Even at the beginning of the COVID-19 crisis agricultural analysts expected that livestock producers would likely be hit the hardest. Their hypothesis was correct.
According to USDA Chief Economist Rob Johansson, with all the market and food supply chain disruptions in 2020 for cattle and hogs, the industries lost billions.
“Cash receipts were down almost $10 billion dollars year over year,” explained Johansson.
Even though the cattle market during the last few months of 2020 managed to find some strength, it was lower for the year.
For example, fat cattle prices in 2020 saw the market average near $106 (Cwt).
“That's lower than what we saw in 2018 or 2019,” said Johansson. “We are expecting that to recover this year.”
The market could possibly increase from $114 to 115 (Cwt) on average. A 7.5% rise for fat cattle over last year.
As for the calf market in the early part of 2021, January through March, CattleFax expects a 550lb steer calf to range from $160 to $170.

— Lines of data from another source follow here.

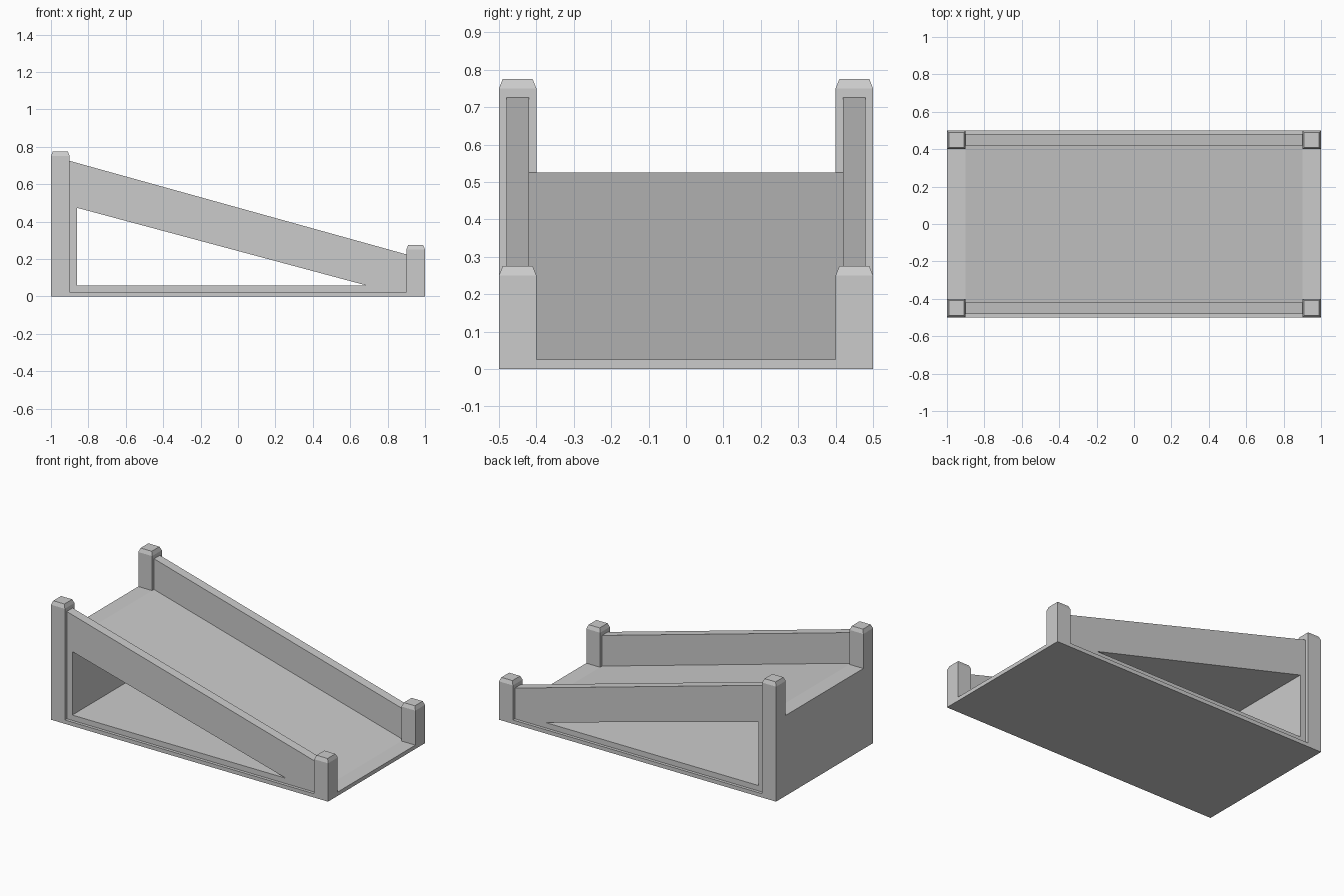
import bpy, bmesh

if "Cube" in bpy.data.objects:
    bpy.data.objects.remove(bpy.data.objects["Cube"])


def prism(name, profile, y0, y1):
    """Extrude an (x, z) profile along y."""
    bm = bmesh.new()
    face = bm.faces.new([bm.verts.new((x, y0, z)) for x, z in profile])
    ext = bmesh.ops.extrude_face_region(bm, geom=[face])
    moved = [v for v in ext["geom"] if isinstance(v, bmesh.types.BMVert)]
    bmesh.ops.translate(bm, verts=moved, vec=(0, y1 - y0, 0))
    bmesh.ops.recalc_face_normals(bm, faces=bm.faces)
    return finish(name, bm)


def finish(name, bm):
    mesh = bpy.data.meshes.new(name)
    bm.to_mesh(mesh)
    bm.free()
    obj = bpy.data.objects.new(name, mesh)
    bpy.context.collection.objects.link(obj)
    return obj


def box(name, x0, x1, y0, y1, z0, z1):
    return prism(name, [(x0, z0), (x1, z0), (x1, z1), (x0, z1)], y0, y1)


def post(name, x, y, height):
    """Square post with a tapered cap."""
    bm = bmesh.new()
    rings = []
    for z, r in ((BASE, 0.05), (height - 0.025, 0.05), (height, 0.04)):
        rings.append([bm.verts.new((x + sx * r, y + sy * r, z))
                      for sx, sy in ((-1, -1), (1, -1), (1, 1), (-1, 1))])
    for a, b in zip(rings, rings[1:]):
        for i in range(4):
            j = (i + 1) % 4
            bm.faces.new((a[i], a[j], b[j], b[i]))
    bm.faces.new(rings[0][::-1])
    bm.faces.new(rings[-1])
    return finish(name, bm)


def cut(obj, cutter):
    mod = obj.modifiers.new("opening", 'BOOLEAN')
    mod.operation = 'DIFFERENCE'
    mod.solver = 'EXACT'
    mod.object = cutter


BASE = 0.025

# Ground slab and high end wall
box("base_slab", -1, 1, -0.5, 0.5, 0, BASE)
box("end_wall", -1, -0.9, -0.4, 0.4, BASE, 0.525)

# Triangular opening running right through under the deck
opening = prism("opening_cutter", [(-0.86, 0.06), (0.683, 0.06), (-0.86, 0.474)], -0.6, 0.6)
opening.hide_render = True
opening.display_type = 'WIRE'

# Sloping deck body
deck = prism("ramp_deck", [(-0.9, BASE), (0.9, BASE), (-0.9, 0.525)], -0.42, 0.42)
cut(deck, opening)

# Side panels and posts
for side, s in (("front", -1), ("back", 1)):
    panel = prism(side + "_side_panel",
                  [(-0.9, BASE), (0.9, BASE), (0.9, 0.225), (-0.9, 0.725)],
                  s * 0.42, s * 0.48)
    cut(panel, opening)
    post(side + "_high_post", -0.95, s * 0.45, 0.775)
    post(side + "_low_post", 0.95, s * 0.45, 0.275)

A factor that may impact the cattle markets in a negative way is the excepted increase in livestock feed costs. Corn prices are forecast to increase 12% while an increase of 30% is expected for soybean prices.
As for wheat, drought in the U.S. and abroad, along with record U.S. grain exports to Asia will be a key factors.
“We have seen drought significantly affecting other parts of the global agricultural space such as South America,” said Johansson. “We're seeing precipitation issues down in Argentina and we've seen also significant issues in the Black Sea area as well as subpar conditions and Europe as well.
This news has kicked off a rally in grain market led by soybeans at the beginning of the New Year. The 2020/21 season-average farm price for wheat is $4.70 per bushel.
USDA increased the 2020/21 wheat price by 20 cents in November 2020. Based on the bullish opportunity exports and weather are currently presenting the market.